Posted October 23, 2014
The U.S. Energy Information Administration’s new report on U.S. energy-related carbon dioxide emissions details the major role in reducing CO2 emissions that’s being played by increased use of clean-burning, affordable natural gas.
While U.S. energy-related CO2 emissions ticked up slightly last year (2.5 percent), mainly because colder weather led to greater heating demand over 2012, EIA says 2013 emissions still were 10 percent lower than they were in 2005. Wider use of natural gas in electricity generation is a key reason. EIA:
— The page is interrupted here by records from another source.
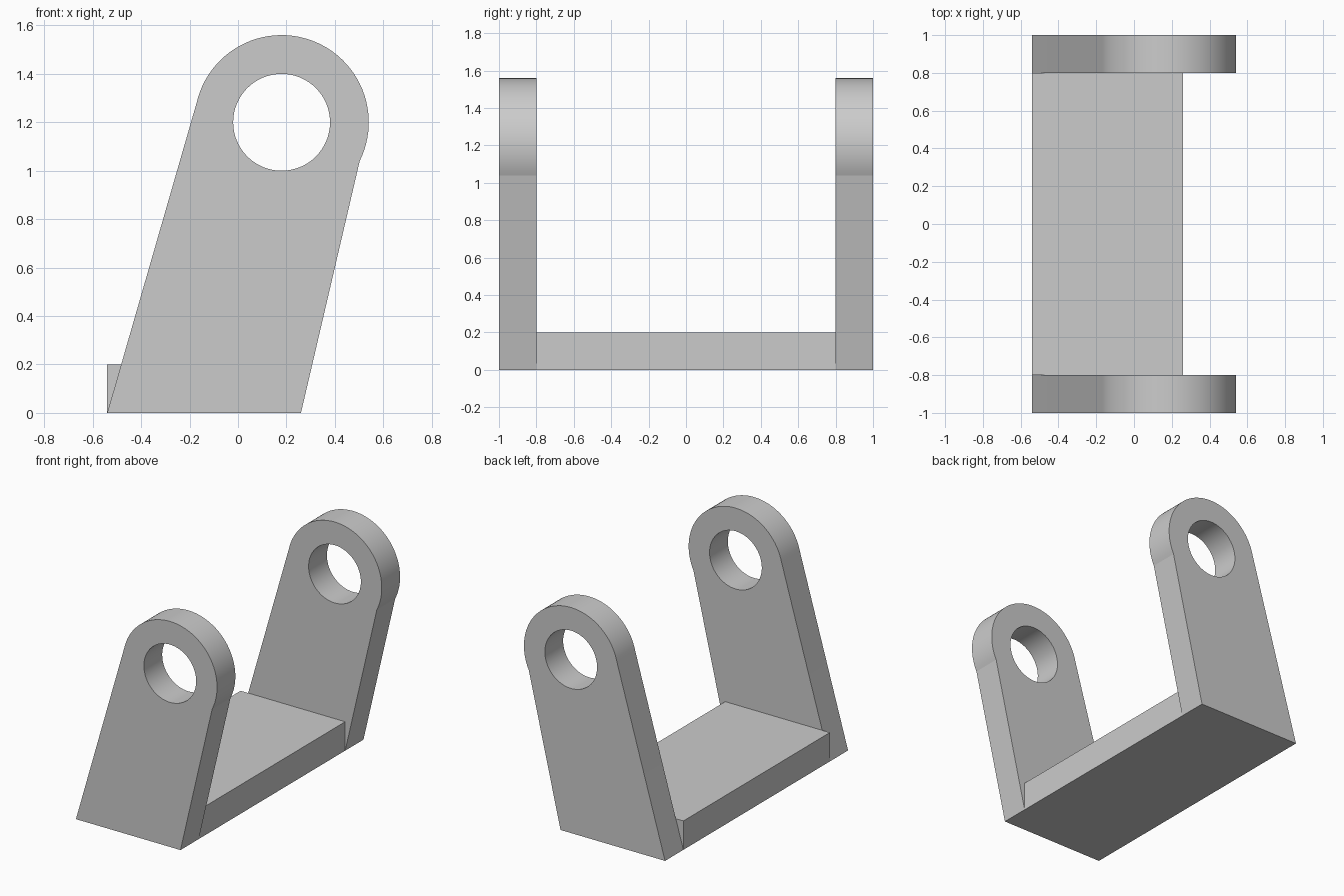
import bpy, bmesh
from math import cos, sin, radians
from mathutils import Matrix

if "Cube" in bpy.data.objects:
    bpy.data.objects.remove(bpy.data.objects["Cube"])

CX, CZ, OUTER_R, HOLE_R = 0.18, 1.2, 0.36, 0.2


def arc(radius, start, end, steps):
    """Points on an arc around the pivot, angles in degrees, ends included."""
    angles = [radians(start + (end - start) * i / steps) for i in range(steps + 1)]
    return [(CX + radius * cos(a), CZ + radius * sin(a)) for a in angles]


def add_object(name, bm):
    bmesh.ops.recalc_face_normals(bm, faces=bm.faces)
    mesh = bpy.data.meshes.new(name)
    bm.to_mesh(mesh)
    bm.free()
    obj = bpy.data.objects.new(name, mesh)
    bpy.context.collection.objects.link(obj)
    return obj


# Leaning side plate: rounded top with a pivot hole
outline = [(-0.54, 0), (0.26, 0)] + arc(OUTER_R, -26.4, 167.2, 48)
hole = arc(HOLE_R, 0, 360, 64)[:-1]
bm = bmesh.new()
for loop in (outline, hole):
    verts = [bm.verts.new((x, -1, z)) for x, z in loop]
    for i, v in enumerate(verts):
        bm.edges.new((verts[i - 1], v))
bmesh.ops.triangle_fill(bm, edges=bm.edges[:], use_beauty=True)
extruded = bmesh.ops.extrude_face_region(bm, geom=bm.faces[:], use_keep_orig=True)
bmesh.ops.translate(bm, vec=(0, 0.2, 0),
                    verts=[g for g in extruded["geom"] if isinstance(g, bmesh.types.BMVert)])
plates = add_object("side_plates", bm)

# Smooth the curved rims, then mirror the plate to the other side
bpy.context.view_layer.objects.active = plates
plates.select_set(True)
bpy.ops.object.shade_smooth_by_angle(angle=radians(10))
mirror = plates.modifiers.new("mirror", 'MIRROR')
mirror.use_axis = (False, True, False)

# Base slab between the plates
bm = bmesh.new()
bmesh.ops.create_cube(bm, size=1, matrix=Matrix.Translation((-0.14, 0, 0.1))
                      @ Matrix.Diagonal((0.8, 1.6, 0.2, 1)))
add_object("base_slab", bm)
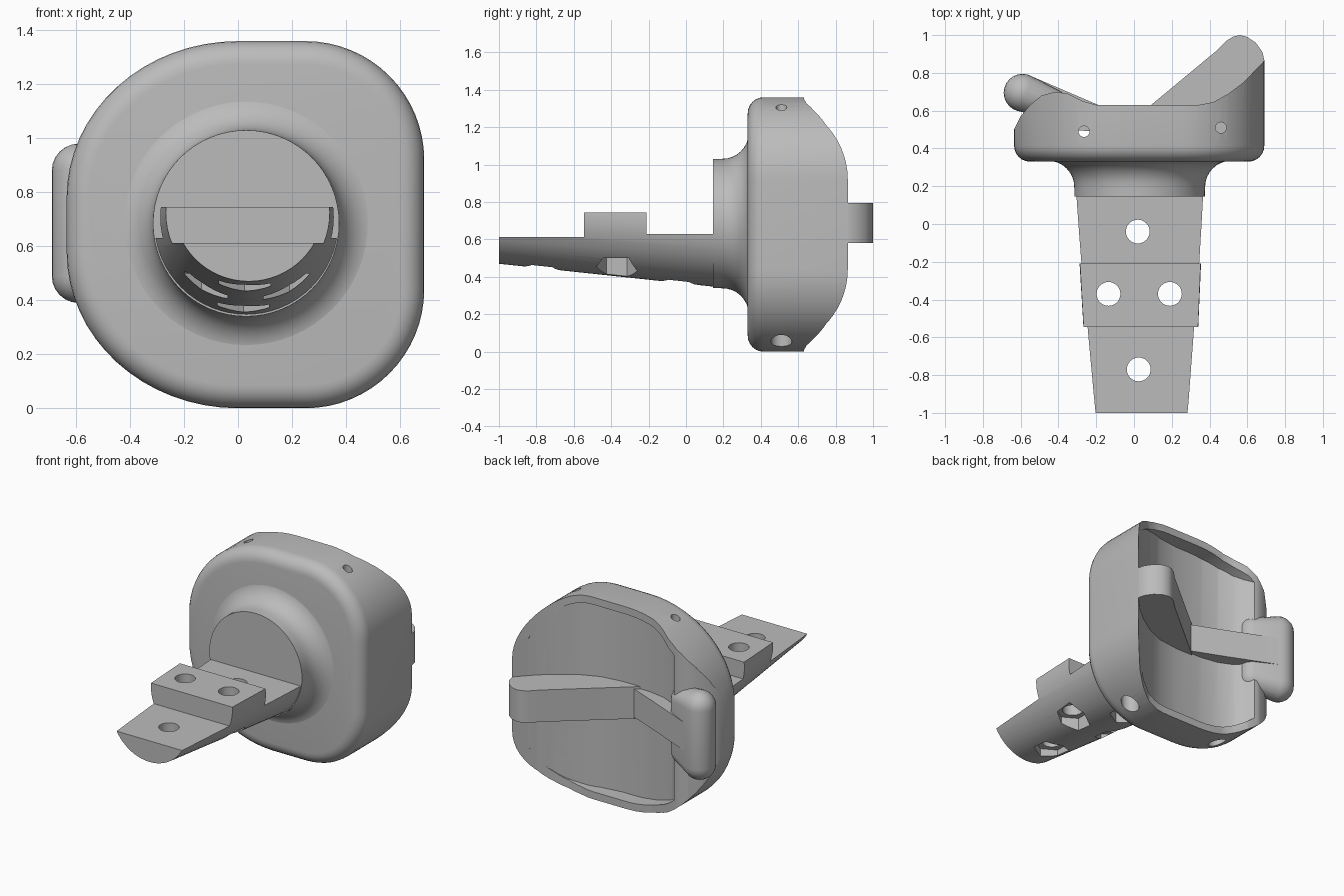
import bpy, bmesh
from math import sin, cos, pi, radians
from mathutils import Vector

if "Cube" in bpy.data.objects:
    bpy.data.objects.remove(bpy.data.objects["Cube"])

grey = bpy.data.materials.new("plain grey")
grey.use_nodes = True
grey.diffuse_color = (0.5, 0.5, 0.5, 1)
grey.node_tree.nodes["Principled BSDF"].inputs["Base Color"].default_value = (0.5, 0.5, 0.5, 1)


def finish(name, bm):
    bmesh.ops.recalc_face_normals(bm, faces=bm.faces)
    me = bpy.data.meshes.new(name)
    bm.to_mesh(me)
    bm.free()
    me.materials.append(grey)
    ob = bpy.data.objects.new(name, me)
    bpy.context.collection.objects.link(ob)
    return ob


PLACE = {"x": lambda u, v, h: (h, u, v),
         "y": lambda u, v, h: (u, h, v),
         "z": lambda u, v, h: (u, v, h)}


def loft(name, rings, axis, bevel=0.0):
    """Join (points, height) rings along an axis; bevel rounds the first cap."""
    bm = bmesh.new()
    loops = [[bm.verts.new(PLACE[axis](u, v, h)) for u, v in pts] for pts, h in rings]
    n = len(loops[0])
    for a, b in zip(loops, loops[1:]):
        for i in range(n):
            bm.faces.new((a[i], a[(i + 1) % n], b[(i + 1) % n], b[i]))
    cap = bm.faces.new(loops[0])
    bm.faces.new(loops[-1])
    if bevel:
        bmesh.ops.recalc_face_normals(bm, faces=bm.faces)
        bmesh.ops.bevel(bm, geom=list(cap.edges), offset=bevel, segments=6,
                        profile=0.5, affect='EDGES')
    return finish(name, bm)


def prism(name, pts, axis, a, b, bevel=0.0):
    return loft(name, [(pts, a), (pts, b)], axis, bevel)


def circle(cu, cv, r, n=48):
    return [(cu + r * cos(2 * pi * i / n), cv + r * sin(2 * pi * i / n)) for i in range(n)]


def cut(ob, tool, operation='DIFFERENCE'):
    mod = ob.modifiers.new("cut", 'BOOLEAN')
    mod.object, mod.operation, mod.solver = tool, operation, 'EXACT'
    graph = bpy.context.evaluated_depsgraph_get()
    graph.update()
    me = bpy.data.meshes.new_from_object(ob.evaluated_get(graph))
    ob.modifiers.clear()
    ob.data = me
    bpy.data.objects.remove(tool)


def outline(inset=0.0):
    """Lopsided rounded outline: wide ellipse on one side, round corners on the other."""
    pts = []
    corners = ((0.25, 0.92, 0.44, 0.44, 0), (0, 0.78, 0.635, 0.58, 90),
               (0, 0.58, 0.635, 0.58, 180), (0.25, 0.44, 0.44, 0.44, 270))
    for cx, cz, rx, rz, start in corners:
        for i in range(17):
            t = radians(start + 90 * i / 16)
            pts.append((cx + (rx - inset) * cos(t), cz + (rz - inset) * sin(t)))
    return pts


# Guard body: rounded outline trimmed by the curved back profile
body = prism("guard_body", outline(), "y", 0.33, 1.1, 0.085)
back = [(-0.8, 0.2), (-0.8, 0.3), (-0.635, 0.5), (-0.6, 0.57), (-0.55, 0.63), (-0.49, 0.68),
        (-0.42, 0.7), (-0.35, 0.69), (-0.27, 0.65), (-0.2, 0.63), (0.34, 0.63),
        (0.42, 0.645), (0.5, 0.69), (0.58, 0.75), (0.69, 0.865), (0.8, 0.98), (0.8, 0.2)]
cut(body, prism("back_trim", back, "z", -0.2, 1.6), 'INTERSECT')

# Hollow in the back, kept inside a thin rim
hollow = prism("hollow", outline(0.05), "y", 0.4, 1.2)
scoop = [(-0.4, 1.3), (-0.4, 0.7), (-0.36, 0.64), (-0.31, 0.59), (-0.22, 0.55), (-0.1, 0.53),
         (0.1, 0.53), (0.25, 0.55), (0.37, 0.6), (0.5, 0.685), (0.62, 0.79), (0.62, 1.3)]
cut(hollow, prism("scoop", scoop, "z", -0.2, 1.6), 'INTERSECT')
cut(body, hollow)

# Cord holes, wider at the bottom
for x, y in ((-0.265, 0.49), (0.46, 0.51)):
    cut(body, prism("cord_hole", circle(x, y, 0.029, 24), "z", -0.1, 1.5))
    cut(body, prism("cord_bore", circle(x, y, 0.056, 24), "z", -0.1, 0.28))

# Neck flaring into the body
CX = 0.03
flare = [(0.345, 0.145), (0.346, 0.19)]
flare += [(0.486 - 0.14 * cos(t * pi / 16), 0.195 + 0.14 * sin(t * pi / 16)) for t in range(1, 9)]
neck = loft("neck", [(circle(CX, 0.685, r, 64), y) for r, y in flare + [(0.48, 0.4)]], "y")

# Tapered half-round tang with a raised step
tang = loft("tang", [(circle(CX + 0.01, 0.75, 0.28, 64), -1.0),
                     (circle(CX, 0.685, 0.343, 64), 0.2)], "y")
steps = [(-1.1, 0.2), (-1.1, 0.612), (-0.545, 0.612), (-0.545, 0.745), (-0.21, 0.745),
         (-0.21, 0.63), (0.3, 0.63), (0.3, 0.2)]
cut(tang, prism("step_trim", steps, "x", -0.6, 0.6), 'INTERSECT')

# Bolt holes with hexagonal nut pockets underneath
for x, y, top in ((0.02, -0.04, 0.47), (-0.135, -0.37, 0.5), (0.19, -0.37, 0.5), (0.025, -0.77, 0.51)):
    cut(tang, prism("bolt_hole", circle(x, y, 0.063, 32), "z", 0.1, 1.0))
    pocket = [(x + 0.11 * sin(pi * i / 3), y + 0.11 * cos(pi * i / 3)) for i in range(6)]
    cut(tang, prism("nut_pocket", pocket, "z", 0.1, top))

# Horn rising at one side and the arm sloping to the lug at the other
horn = prism("horn", [(-0.03, 0.48), (-0.03, 0.53), (0.44, 0.92), (0.49, 0.97), (0.525, 0.992),
                      (0.56, 1.0), (0.6, 0.99), (0.645, 0.96), (0.68, 0.91), (0.69, 0.865),
                      (0.69, 0.65), (0.5, 0.48)], "z", 0.58, 0.795)
arm = prism("lug_arm", [(0.03, 0.48), (0.02, 0.545), (-0.2, 0.635), (-0.55, 0.785),
                        (-0.6, 0.6), (-0.4, 0.5)], "z", 0.59, 0.78)

# Rounded lug: hull around four balls
bm = bmesh.new()
for x, y, z, r in ((-0.59, 0.695, 0.49, 0.1), (-0.59, 0.695, 0.88, 0.1),
                   (-0.43, 0.635, 0.51, 0.08), (-0.43, 0.635, 0.86, 0.08)):
    ball = bmesh.ops.create_uvsphere(bm, u_segments=24, v_segments=12, radius=r)
    bmesh.ops.translate(bm, verts=ball["verts"], vec=Vector((x, y, z)))
bmesh.ops.delete(bm, geom=list(bm.faces) + list(bm.edges), context='EDGES_FACES')
hull = bmesh.ops.convex_hull(bm, input=bm.verts)
bmesh.ops.delete(bm, geom=[v for v in bm.verts if not v.link_faces], context='VERTS')
lug = finish("lug", bm)

# Smooth curves, sharp edges
bpy.ops.object.select_all(action='DESELECT')
for ob in (body, neck, tang, horn, arm, lug):
    ob.select_set(True)
bpy.context.view_layer.objects.active = body
bpy.ops.object.shade_smooth_by_angle(angle=radians(30))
The power sector has become less carbon intensive for two reasons: the substitution of less-carbon-intensive natural gas-fired generation, displacing coal and petroleum generation, and the growth in noncarbon generation, especially from renewables such as wind and solar. The substitution of natural gas for other fossil fuels (mostly coal) has largely been market driven, as ample supplies of attractively priced natural gas and the relative ease of adding natural gas-fired capacity have often made it the fuel of choice for electric power generation.
EIA charts emissions reductions in power generation from increased use of natural gas and growth in renewable energy, the blue bars representing natural gas and the brown ones representing renewables:
The overall decline in carbon intensity of electricity generation, through both reduced fossil fuel carbon intensity and increased noncarbon generation, has reduced cumulative CO2 emissions from power generation by about 1.6 billion metric tons since 2005.
Of the 1.6 billion metric tons in CO2 emissions saved in power generation since 2005, 1 billion metric tons are assigned to natural gas use and 604 million metric tons are credited to renewables. Doing the math: natural gas was responsible 62.39 percent of those CO2 savings, renewables 37.6 percent.
Now an all-of-the-above energy observation: CO2 emissions savings the past eight years are a great story. While the world talks about reducing emissions, the United States is achieving it (even when factoring in a year like 2013 where special circumstances resulted in a small rise).
That progress on emissions came largely comes from an inclusive energy approach in power generation, one in which it’s clear that greater natural gas use is playing a leading role. It’s progress that opponents of natural gas and hydraulic fracturing would discard – ironically, in the name of reducing emissions.
The CO2 report, coupled with reductions in methane emissions from fracked natural gas wells – 73 percent the past three years – is to a great extent attributable to continuing industry efforts to reduce emissions in its operations, part of a broader industry commitment to protecting the environment. Again, a good story we’re glad to tell.
ABOUT THE AUTHOR
Mark Green joined API after a career in newspaper journalism, including 16 years as national editorial writer for The Oklahoman in the paper’s Washington bureau. Mark also was a reporter, copy editor and sports editor. He earned his journalism degree from the University of Oklahoma and master’s in journalism and public affairs from American University. He and his wife Pamela live in Occoquan, Va., where they enjoy their four grandchildren.